■ SUPPLIED DATA ■
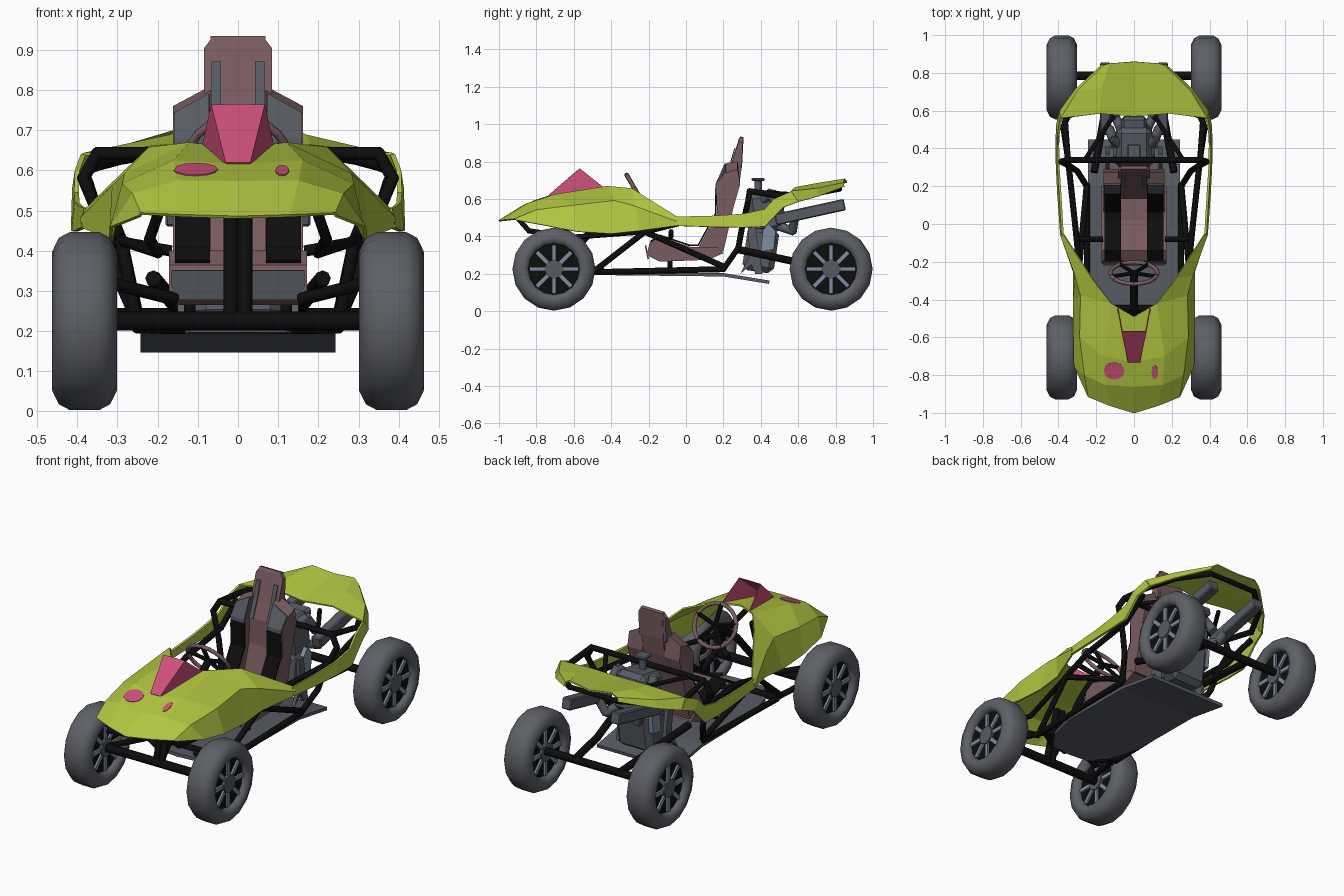
import bpy, bmesh, math
from mathutils import Vector, Matrix
from mathutils.bvhtree import BVHTree

if "Cube" in bpy.data.objects:
    bpy.data.objects.remove(bpy.data.objects["Cube"])


def mat(name, r, g, b):
    m = bpy.data.materials.new(name)
    m.diffuse_color = (r, g, b, 1)
    m.use_nodes = True
    m.node_tree.nodes["Principled BSDF"].inputs["Base Color"].default_value = m.diffuse_color
    return m


GREEN = mat("lime_body", .44, .56, .052)
PINK = mat("pink_accent", .62, .08, .20)
BLACK = mat("black_tube", .004, .004, .004)
TYRE = mat("tyre_grey", .11, .117, .135)
GREY = mat("metal_grey", .095, .105, .125)
MAUVE = mat("seat_mauve", .19, .105, .115)
BLUE = mat("blue_grey", .20, .27, .36)


def finish(bm, name, m, smooth=None):
    bmesh.ops.recalc_face_normals(bm, faces=bm.faces)
    me = bpy.data.meshes.new(name)
    bm.to_mesh(me)
    bm.free()
    me.materials.append(m)
    ob = bpy.data.objects.new(name, me)
    bpy.context.collection.objects.link(ob)
    if smooth:
        bpy.ops.object.select_all(action='DESELECT')
        ob.select_set(True)
        bpy.context.view_layer.objects.active = ob
        bpy.ops.object.shade_smooth_by_angle(angle=math.radians(smooth))
    return ob


def sheet(name, rows, m, thick=.008, mirror=True):
    """Thin panel from rows of points, mirrored across x."""
    bm = bmesh.new()
    for s in ((1, -1) if mirror else (1,)):
        vs = [[bm.verts.new((s * x, y, z)) for x, y, z in r] for r in rows]
        for a, b in zip(vs, vs[1:]):
            for i in range(min(len(a), len(b)) - 1):
                bm.faces.new((a[i], a[i + 1], b[i + 1], b[i])[::s])
    bmesh.ops.remove_doubles(bm, verts=bm.verts, dist=1e-4)
    ob = finish(bm, name, m)
    mod = ob.modifiers.new("thickness", 'SOLIDIFY')
    mod.thickness, mod.offset = thick, 0
    return ob


def prism(name, pts, x0, x1, m, outer=None):
    """Side profile (y, z) stretched from x0 to x1."""
    bm = bmesh.new()
    a = [bm.verts.new((x0, y, z)) for y, z in pts]
    b = [bm.verts.new((x1, y, z)) for y, z in (outer or pts)]
    n = len(a)
    bm.faces.new(a)
    bm.faces.new(b[::-1])
    for i in range(n):
        bm.faces.new((a[i], b[i], b[(i + 1) % n], a[(i + 1) % n]))
    return finish(bm, name, m)


def box(name, c, size, m, rx=0, bevel=0):
    bm = bmesh.new()
    bmesh.ops.create_cube(bm, size=1)
    bmesh.ops.scale(bm, vec=size, verts=bm.verts)
    if bevel:
        bmesh.ops.bevel(bm, geom=bm.edges[:], offset=bevel, segments=1, affect='EDGES')
    bm.transform(Matrix.Translation(c) @ Matrix.Rotation(rx, 4, 'X'))
    return finish(bm, name, m)


def lathe(name, prof, c, m, n=16, smooth=40):
    """Closed (radius, x) profile turned about the x axis."""
    bm = bmesh.new()
    rings = []
    for i in range(n):
        a = 2 * math.pi * i / n
        rings.append([bm.verts.new((c[0] + x, c[1] + r * math.sin(a), c[2] + r * math.cos(a)))
                      for r, x in prof])
    for i in range(n):
        a, b = rings[i], rings[(i + 1) % n]
        for j in range(len(prof)):
            k = (j + 1) % len(prof)
            bm.faces.new((a[j], a[k], b[k], b[j]))
    bmesh.ops.remove_doubles(bm, verts=bm.verts, dist=1e-5)
    return finish(bm, name, m, smooth)


def tube(name, pts, r=.016, m=BLACK, mirror=False, n=8):
    """Round tube along a path, one rod per segment."""
    bm = bmesh.new()
    for s in ((1, -1) if mirror else (1,)):
        ps = [Vector((s * p[0], p[1], p[2])) for p in pts]
        for a, b in zip(ps, ps[1:]):
            d = b - a
            t = Matrix.Translation((a + b) / 2) @ d.to_track_quat('Z', 'Y').to_matrix().to_4x4()
            bmesh.ops.create_cone(bm, cap_ends=True, segments=n, radius1=r, radius2=r,
                                  depth=d.length + r * .7, matrix=t)
    return finish(bm, name, m, 50)


# Front hood with side flares
hood = sheet("hood", [
    [(0, -1, .483), (0, -.86, .57), (0, -.73, .612), (0, -.49, .652)],
    [(.13, -.96, .487), (.15, -.85, .572), (.16, -.70, .622), (.12, -.42, .666),
     (.22, -.29, .655), (.375, -.05, .505)],
    [(.24, -.915, .492), (.26, -.80, .54), (.285, -.60, .565), (.28, -.38, .59),
     (.31, -.27, .56), (.39, -.05, .48)],
    [(.245, -.905, .486), (.315, -.75, .458), (.318, -.58, .425), (.318, -.40, .414),
     (.32, -.25, .43), (.385, -.05, .457)]], GREEN)

# Hood scoop, open to the rear
sheet("hood_scoop", [
    [(0, -.735, .618), (0, -.567, .763)],
    [(.03, -.735, .618), (.065, -.567, .763)],
    [(.031, -.73, .618), (.087, -.44, .662)]], PINK, .005)

# Paint patches laid on the hood
tree = BVHTree.FromPolygons([v.co for v in hood.data.vertices],
                            [p.vertices for p in hood.data.polygons])
for cx, cy, rx, ry in ((-.105, -.778, .055, .045), (.11, -.785, .017, .036)):
    ring = []
    for k in (0, .5, 1):
        row = []
        for i in range(13):
            a = 2 * math.pi * i / 12
            x, y = cx + k * rx * math.cos(a), cy + k * ry * math.sin(a)
            row.append((x, y, tree.ray_cast(Vector((x, y, 2)), Vector((0, 0, -1)))[0].z + .006))
        ring.append(row)
    sheet("hood_paint_patch", ring, PINK, .003, mirror=False)

# Side strips and rear cowl
sheet("side_strip", [
    [(.378, -.06, .505), (.39, .15, .51), (.40, .30, .52), (.402, .42, .545),
     (.40, .47, .60), (.385, .56, .64)],
    [(.385, -.06, .457), (.40, .15, .45), (.408, .30, .448), (.41, .42, .452),
     (.407, .52, .555), (.39, .60, .585)]], GREEN, .012)
sheet("rear_cowl", [
    [(0, .57, .648), (0, .72, .67), (0, .86, .69)],
    [(.18, .585, .66), (.17, .72, .685), (.13, .85, .705)],
    [(.385, .56, .64), (.30, .70, .655), (.16, .84, .685)],
    [(.39, .60, .585), (.31, .71, .615), (.165, .845, .665)]], GREEN)

# Wheels
half = [(.136, .055), (.146, .074), (.172, .081), (.207, .064), (.222, .036)]
tyre = half + [(r, -x) for r, x in reversed(half)]
for s in (1, -1):
    for end, y in (("front", -.706), ("rear", .776)):
        c = (s * .382, y, .225)
        lathe(end + "_tyre", tyre, c, TYRE, 16, 50)
        lathe(end + "_rim", [(0, -.045), (.142, -.045), (.142, .045), (0, .045)], c, BLACK)
        lathe(end + "_hub", [(0, -.062), (.052, -.062), (.052, .062), (0, .062)], c, GREY, 8, 20)
        bm = bmesh.new()
        for i in range(8):
            bmesh.ops.create_cube(bm, size=1, matrix=Matrix.Translation(c) @ Matrix.Rotation(
                i * math.pi / 4, 4, 'X') @ Matrix.Translation((0, 0, .088)) @ Matrix.Diagonal(
                (.112, .022, .085, 1)))
        finish(bm, end + "_wheel_spokes", BLUE)

# Axles and suspension
tube("front_axle", [(-.34, -.706, .225), (.34, -.706, .225)], .024)
tube("rear_axle", [(-.34, .785, .235), (.34, .785, .235)], .022)
tube("front_arm", [(.30, -.70, .24), (.24, -.47, .21)], mirror=True)
tube("front_upper_arm", [(.32, -.70, .32), (.16, -.60, .28)], mirror=True)
tube("nose_strut", [(.018, -.70, .24), (.018, -.62, .50)], .018, mirror=True)
tube("rear_arm", [(.14, .785, .24), (.16, .56, .27), (.21, .28, .33)], .02, mirror=True)

# Tube frame
tube("lower_rail", [(.14, -.52, .21), (.25, -.45, .21), (.25, .20, .225), (.30, .28, .34),
                    (.33, .30, .45), (.385, .33, .58), (.35, .34, .642)], mirror=True)
tube("side_truss", [(.25, -.49, .215), (.29, -.22, .425), (.25, .21, .235)], mirror=True)
tube("upper_rail", [(.29, -.22, .425), (.31, -.02, .475), (.35, .35, .49), (.375, .52, .57)],
     mirror=True)
tube("main_hoop_bar", [(-.35, .34, .642), (.35, .34, .642)])
tube("middle_cross_bar", [(.31, -.08, .425), (.17, -.08, .40)], .014, mirror=True)
tube("floor_cross_bar", [(-.25, -.45, .215), (.25, -.45, .215)], .02)
tube("rear_top_rail", [(.35, .34, .642), (.365, .54, .61), (.29, .69, .63), (.15, .82, .655)],
     mirror=True)
tube("rear_brace", [(.26, .34, .64), (.11, .57, .625)], .012, mirror=True)
tube("rear_end_bar", [(-.15, .82, .655), (.15, .82, .655)], .014)
tube("front_bumper_tube", [(.20, -.89, .487), (.22, -.84, .43), (.20, -.62, .395),
                           (.29, -.22, .425)], .014, mirror=True)
tube("seat_post", [(.12, -.085, .20), (.12, -.085, .29)], .014, mirror=True)

# Floor pan
sheet("floor_pan", [
    [(0, -.54, .205), (0, -.42, .202), (0, -.25, .20), (0, .20, .195), (0, .445, .155)],
    [(.12, -.53, .205), (.20, -.42, .202), (.243, -.25, .20), (.243, .20, .195),
     (.243, .445, .155)]], GREY, .018)

# Seat: cushion, back, shoulder bolsters, dark inserts
prism("seat_cushion", [(-.21, .30), (-.195, .365), (-.14, .40), (.02, .345), (.17, .34),
                       (.20, .31), (.12, .275), (-.14, .265)], -.172, .172, MAUVE)
box("seat_front_plate", (0, -.209, .315), (.33, .008, .075), GREY, .2)
prism("seat_back", [(.13, .32), (.195, .54), (.20, .68), (.235, .77), (.282, .92), (.29, .935),
                    (.308, .93), (.30, .78), (.285, .68), (.255, .56), (.20, .32)],
      -.068, .068, MAUVE)
wing = [(.06, .33), (.165, .52), (.165, .68), (.215, .79), (.275, .81), (.29, .68),
        (.255, .56), (.20, .32)]
low = [(y, z - .05 if z > .75 else z) for y, z in wing]
for s in (1, -1):
    prism("seat_bolster", wing, s * .068, s * .162, MAUVE, low)
    prism("headrest_side", [(.235, .77), (.284, .927), (.306, .927), (.297, .77)],
          s * .067, s * .084, MAUVE, [(.235, .77), (.28, .905), (.304, .905), (.297, .77)])
sheet("seat_shoulder_pad", [[(.072, .160, .62), (.072, .162, .68), (.072, .211, .79)],
                            [(.158, .160, .62), (.158, .162, .68), (.158, .211, .742)]],
      GREY, .008)
belt = [(-.19, .372), (-.14, .406), (.02, .352), (.065, .352), (.16, .525), (.16, .66)]
sheet("seat_dark_insert", [[(x, y, z) for y, z in belt] for x in (.07, .157)], BLACK, .009)
sheet("seat_stripe", [[(x, y, z) for y, z in ((.195, .68), (.231, .77), (.261, .87))]
                      for x in (.042, .066)], GREY, .006)

# Steering wheel, tilted toward the driver
up, mid = Vector((0, -.50, .866)), Vector((0, -.26, .63))
ring = [mid + up * .115 * math.cos(i * math.pi / 10) + Vector((.125 * math.sin(i * math.pi / 10), 0, 0))
        for i in range(21)]
tube("steering_rim", ring, .011, MAUVE)
for i in (0, 4, 8, 12, 16):
    tube("steering_spoke", [mid, ring[i]], .012, n=6)
tube("steering_column", [mid, (0, -.45, .49), (0, -.66, .26)], .02)

# Engine
box("engine_block", (0, .40, .33), (.22, .17, .24), GREY, -.15, .03)
box("engine_head", (0, .43, .53), (.19, .19, .22), GREY, .15, .03)
box("engine_top_cover", (0, .50, .60), (.13, .14, .05), GREY, .2, .012)
tube("filler_neck", [(0, .385, .6), (0, .385, .70)], .02, GREY)
box("filler_cap", (0, .385, .705), (.07, .07, .016), GREY, 0, .005)
for s in (1, -1):
    prism("engine_side_cover", [(.40, .32), (.47, .33), (.48, .43), (.44, .47), (.41, .43)],
          s * .10, s * .125, BLUE)
    prism("engine_bracket", [(.29, .20), (.34, .30), (.33, .45), (.37, .45), (.41, .20),
                             (.37, .20), (.35, .25)], s * .13, s * .15, GREY)
    box("muffler", (s * .152, .663, .53), (.058, .38, .062), GREY, .215, .006)
tube("upper_intake", [(.08, .42, .60), (.11, .45, .63), (.13, .50, .55)], .026, GREY, mirror=True)
tube("exhaust_pipe", [(.06, .48, .46), (.10, .57, .43), (.14, .58, .50)], .024, GREY, mirror=True)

■ EXERCISE OBJECTIVE ■
When a line in the data holds the word "size", show that line.

■ YOUR RESPONSE ■
def box(name, c, size, m, rx=0, bevel=0):
    bmesh.ops.create_cube(bm, size=1)
    bmesh.ops.scale(bm, vec=size, verts=bm.verts)
            bmesh.ops.create_cube(bm, size=1, matrix=Matrix.Translation(c) @ Matrix.Rotation(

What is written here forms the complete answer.